» Action item: I'd like every line in the following listing that holds "verts" copied.
———
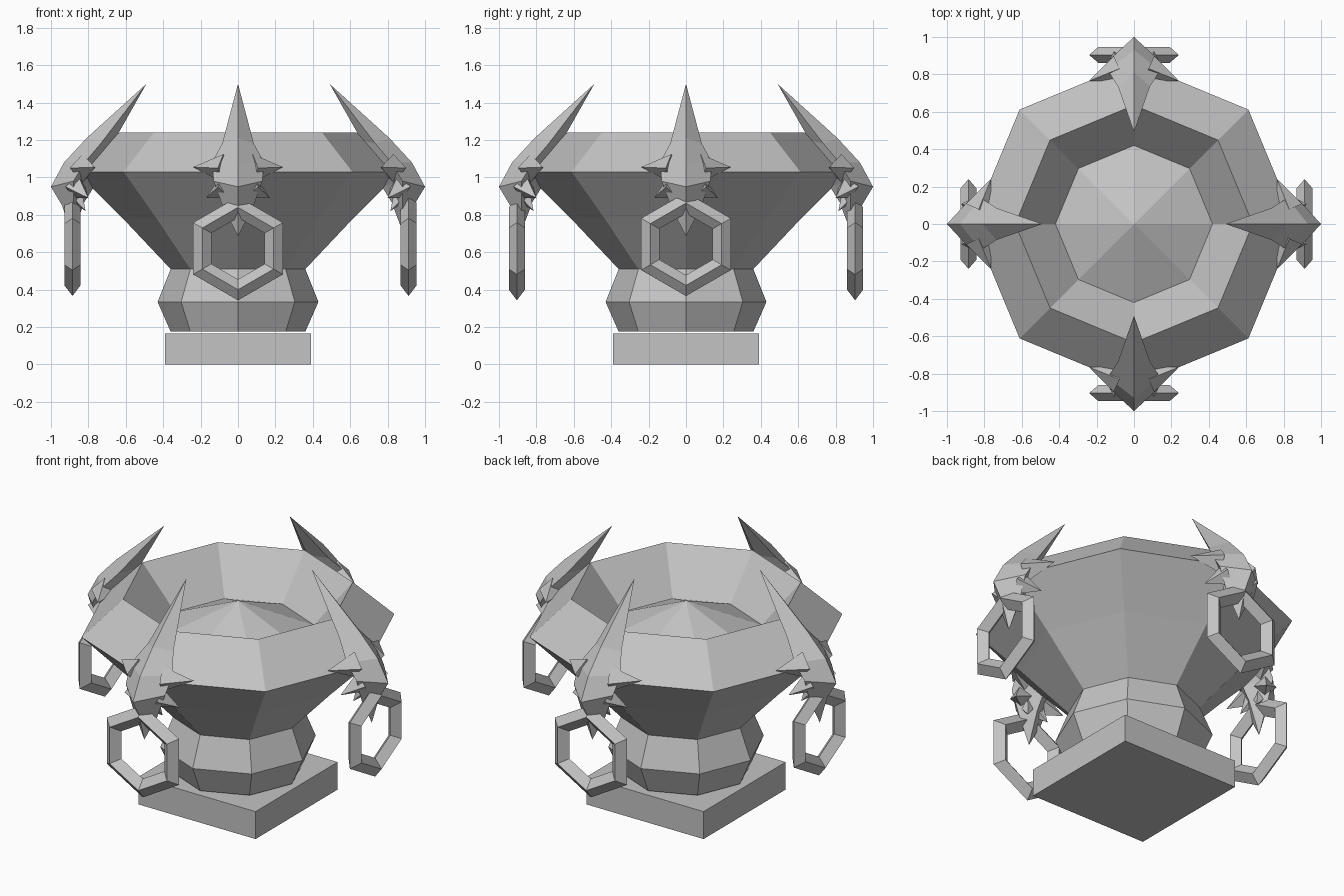
import bpy, bmesh
from math import cos, sin, pi
from mathutils import Matrix, Vector

cube = bpy.data.objects.get("Cube")
if cube:
    bpy.data.objects.remove(cube, do_unlink=True)

stone = bpy.data.materials.new("grey_stone")
stone.use_nodes = True
stone.diffuse_color = (0.55, 0.55, 0.55, 1)
stone.node_tree.nodes["Principled BSDF"].inputs["Base Color"].default_value = (0.55, 0.55, 0.55, 1)


def finish(name, bm, matrix=None):
    """Turn a bmesh into a flat-shaded stone object."""
    bmesh.ops.recalc_face_normals(bm, faces=bm.faces)
    if matrix:
        bm.transform(matrix)
    mesh = bpy.data.meshes.new(name)
    bm.to_mesh(mesh)
    bm.free()
    mesh.materials.append(stone)
    obj = bpy.data.objects.new(name, mesh)
    bpy.context.collection.objects.link(obj)
    return obj


def bridge(bm, a, b):
    """Join two vertex loops; a loop of one vertex is a point."""
    n = max(len(a), len(b))
    for i in range(n):
        j = (i + 1) % n
        if len(a) == 1:
            bm.faces.new((a[0], b[i], b[j]))
        elif len(b) == 1:
            bm.faces.new((a[i], a[j], b[0]))
        else:
            bm.faces.new((a[i], a[j], b[j], b[i]))


def loft(bm, sections):
    loops = [[bm.verts.new(p) for p in s] for s in sections]
    for a, b in zip(loops, loops[1:]):
        bridge(bm, a, b)
    return loops


def octagon(r, z):
    if r == 0:
        return [(0, 0, z)]
    return [(r * cos(i * pi / 4), r * sin(i * pi / 4), z) for i in range(8)]


# Square plinth
bm = bmesh.new()
bmesh.ops.create_cube(bm, size=1, matrix=Matrix.Translation((0, 0, 0.0825)) @ Matrix.Diagonal((0.78, 0.78, 0.165, 1)))
finish("plinth", bm)

# Octagonal foot, flared bowl, sloping rim and raised centre
profile = [(0, 0.175), (0.36, 0.175), (0.43, 0.335), (0.36, 0.51), (0.615, 0.78),
           (0.865, 1.03), (0.635, 1.24), (0.42, 1.0), (0, 1.18)]
bm = bmesh.new()
loft(bm, [octagon(r, z) for r, z in profile])
finish("bowl_and_foot", bm)

# Horn sections: outer ridge, half width with its side position, inner ridge
HORN = [  # (outer x, z), (side x, half width, z), (inner x, z)
    ((0.81, 1.21), (0.735, 0.085, 1.18), (0.66, 1.2)),
    ((0.93, 1.08), (0.82, 0.14, 1.08), (0.72, 1.02)),
    ((1.0, 0.95), (0.88, 0.13, 0.98), (0.77, 0.95)),
    ((0.94, 0.85), (0.88, 0.08, 0.84), (0.82, 0.87)),
]
# Side barbs: root, tip, root radius
BARBS = [
    ((0.83, 0.08, 1.05), (0.765, 0.24, 1.055), 0.075),
    ((0.87, 0.07, 0.95), (0.80, 0.17, 0.89), 0.065),
    ((0.87, 0.03, 0.91), (0.815, 0.07, 0.82), 0.05),
]


def build_horn(name, turn):
    bm = bmesh.new()
    sections = [[(0.49, 0, 1.5)]]
    for (ox, oz), (sx, w, sz), (ix, iz) in HORN:
        sections.append([(ox, 0, oz), (sx, w, sz), (ix, 0, iz), (sx, -w, sz)])
    sections.append([(0.89, 0, 0.685)])
    loft(bm, sections)
    for root, tip, radius in BARBS:
        for side in (1, -1):
            a = Vector((root[0], root[1] * side, root[2]))
            b = Vector((tip[0], tip[1] * side, tip[2]))
            axis = b - a
            place = Matrix.Translation((a + b) / 2) @ axis.to_track_quat('Z', 'Y').to_matrix().to_4x4()
            bmesh.ops.create_cone(bm, cap_ends=True, segments=4, radius1=radius, radius2=0,
                                  depth=axis.length, matrix=place)
    finish(name, bm, turn)


def build_ring(name, turn, x, z):
    """Hexagonal hanging ring with a diamond cross-section."""
    bm = bmesh.new()
    loops = []
    for r, dx in ((0.277, 0), (0.22, 0.043), (0.165, 0), (0.22, -0.043)):
        loops.append([bm.verts.new((x + dx, r * sin(i * pi / 3), z + r * cos(i * pi / 3)))
                      for i in range(6)])
    for a, b in zip(loops, loops[1:] + loops[:1]):
        bridge(bm, a, b)
    finish(name, bm, turn)


# Four horns, each holding a ring
for i, (side, x, z) in enumerate((("left", 0.912, 0.643), ("back", 0.904, 0.62),
                                  ("right", 0.885, 0.643), ("front", 0.904, 0.62))):
    turn = Matrix.Rotation(i * pi / 2, 4, 'Z')
    build_horn(side + "_horn", turn)
    build_ring(side + "_ring", turn, x, z)
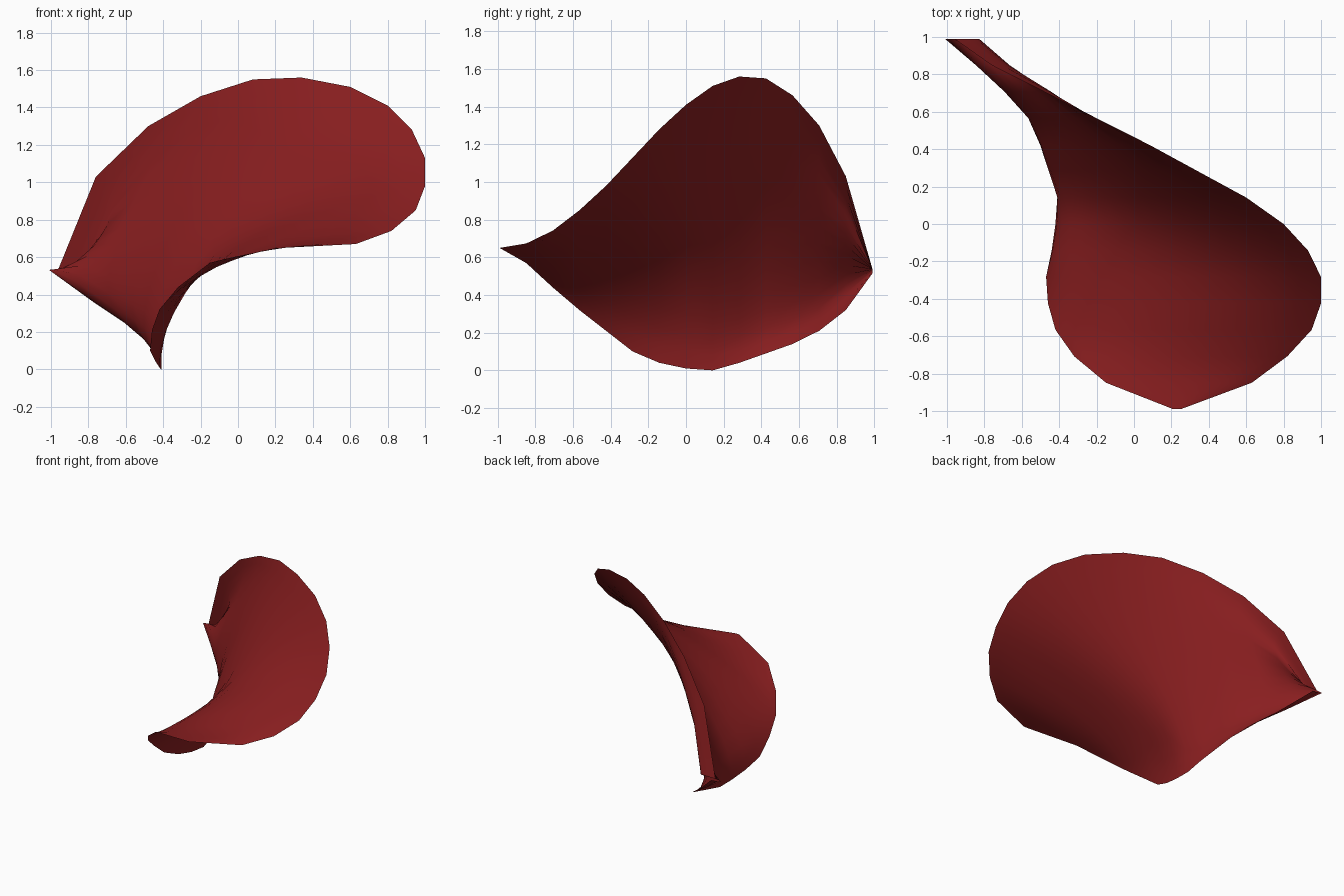
import bpy, bmesh

# Cross-sections from front (y = -0.99) to back (y = 0.99), evenly spaced in y.
# Each holds four (x, z) points: lower rim, lower belly, upper belly, upper rim.
SECTIONS = [
    (.21, .65, .225, .65, .24, .65, .25, .65),
    (-.15, .57, .10, .625, .38, .665, .63, .67),
    (-.32, .44, .02, .60, .43, .71, .82, .74),
    (-.42, .32, -.07, .575, .44, .775, .95, .85),
    (-.46, .21, -.13, .55, .41, .825, 1.0, .98),
    (-.47, .10, -.17, .525, .40, .875, 1.0, 1.13),
    (-.44, .04, -.22, .485, .335, .925, .93, 1.28),
    (-.42, .01, -.235, .475, .23, .965, .80, 1.41),
    (-.41, .00, -.29, .44, .075, .985, .60, 1.51),
    (-.42, .04, -.39, .45, -.07, 1.02, .34, 1.56),
    (-.45, .09, -.455, .49, -.19, 1.06, .08, 1.55),
    (-.48, .14, -.54, .52, -.34, 1.05, -.20, 1.46),
    (-.55, .21, -.68, .55, -.505, .98, -.48, 1.30),
    (-.70, .32, -.835, .54, -.69, .79, -.76, 1.03),
    (-.92, .515, -.985, .535, -.84, .537, -.96, .537),
]
STEPS = 14


def through(a, b, c, d, t):
    """Cubic passing through four values at t = 0, 1/3, 2/3, 1."""
    s = 3 * t
    return (-a * (s - 1) * (s - 2) * (s - 3) / 6 + b * s * (s - 2) * (s - 3) / 2
            - c * s * (s - 1) * (s - 3) / 2 + d * s * (s - 1) * (s - 2) / 6)


# curved petal sheet lofted through the sections
bm = bmesh.new()
rows = []
for i, sec in enumerate(SECTIONS):
    y = -0.99 + 1.98 * i / (len(SECTIONS) - 1)
    rows.append([bm.verts.new((through(*sec[0::2], j / STEPS), y,
                               through(*sec[1::2], j / STEPS)))
                 for j in range(STEPS + 1)])
for r0, r1 in zip(rows, rows[1:]):
    for j in range(STEPS):
        face = bm.faces.new((r0[j], r0[j + 1], r1[j + 1], r1[j]))
        face.smooth = True

mesh = bpy.data.meshes.new("petal")
bm.to_mesh(mesh)
bm.free()
petal = bpy.data.objects.new("petal", mesh)
bpy.context.collection.objects.link(petal)

# single deep red colour
red = bpy.data.materials.new("deep red")
red.diffuse_color = (0.25, 0.013, 0.014, 1)
mesh.materials.append(red)
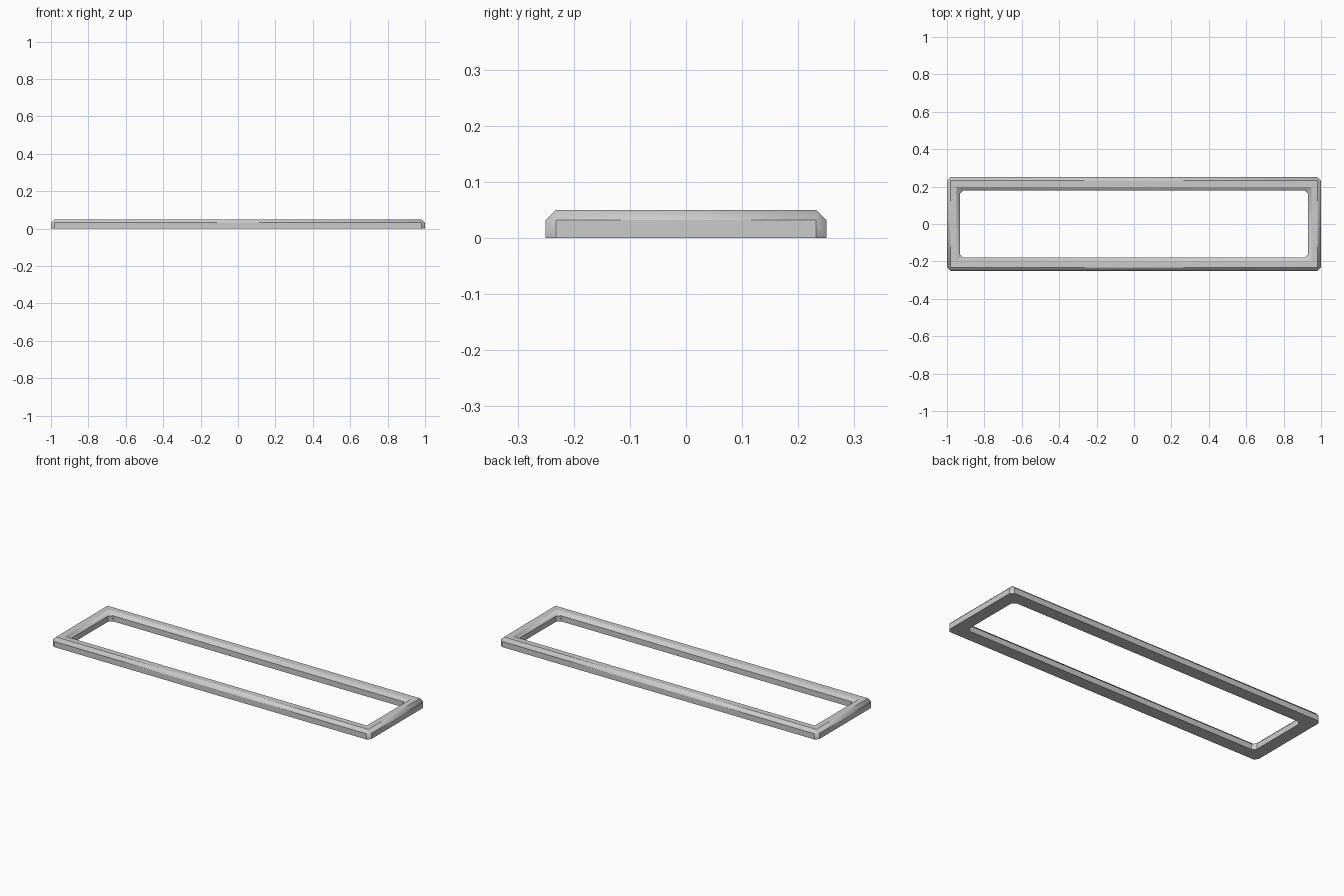
import bpy, bmesh, math

if "Cube" in bpy.data.objects:
    bpy.data.objects.remove(bpy.data.objects["Cube"])

OUTER, INNER = (1.0, 0.25), (0.93, 0.18)
HEIGHT, CHAMFER = 0.05, 0.018

bm = bmesh.new()

def ring(half, z):
    x, y = half
    return [bm.verts.new((sx * x, sy * y, z))
            for sx, sy in ((-1, -1), (1, -1), (1, 1), (-1, 1))]

# Square-section rectangular frame: four rings joined into a closed loop
rings = [ring(OUTER, 0), ring(OUTER, HEIGHT), ring(INNER, HEIGHT), ring(INNER, 0)]
for k in range(4):
    a, b = rings[k], rings[(k + 1) % 4]
    for i in range(4):
        j = (i + 1) % 4
        bm.faces.new((a[i], a[j], b[j], b[i]))
bmesh.ops.recalc_face_normals(bm, faces=bm.faces[:])

# Chamfer the top rims and the upright corners, leaving the underside flat
def chamfered(e):
    p, q = e.verts[0].co, e.verts[1].co
    if abs(p.z - q.z) > 0.01:
        return True
    is_miter = abs(p.x - q.x) > 0.001 and abs(p.y - q.y) > 0.001
    return p.z > 0.01 and not is_miter

edges = [e for e in bm.edges if chamfered(e)
         and e.calc_face_angle(0) > math.radians(30)]
bmesh.ops.bevel(bm, geom=edges, offset=CHAMFER, segments=1, profile=0.5,
                affect='EDGES', clamp_overlap=True)

mesh = bpy.data.meshes.new("rectangular_frame")
bm.to_mesh(mesh)
bm.free()
frame = bpy.data.objects.new("rectangular_frame", mesh)
bpy.context.collection.objects.link(frame)

# Smooth only the small corner facets
bpy.context.view_layer.objects.active = frame
frame.select_set(True)
bpy.ops.object.shade_smooth_by_angle(angle=math.radians(40))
———
» Response area:
    loops = [[bm.verts.new(p) for p in s] for s in sections]
        loops.append([bm.verts.new((x + dx, r * sin(i * pi / 3), z + r * cos(i * pi / 3)))
    rows.append([bm.verts.new((through(*sec[0::2], j / STEPS), y,
    return [bm.verts.new((sx * x, sy * y, z))
    p, q = e.verts[0].co, e.verts[1].co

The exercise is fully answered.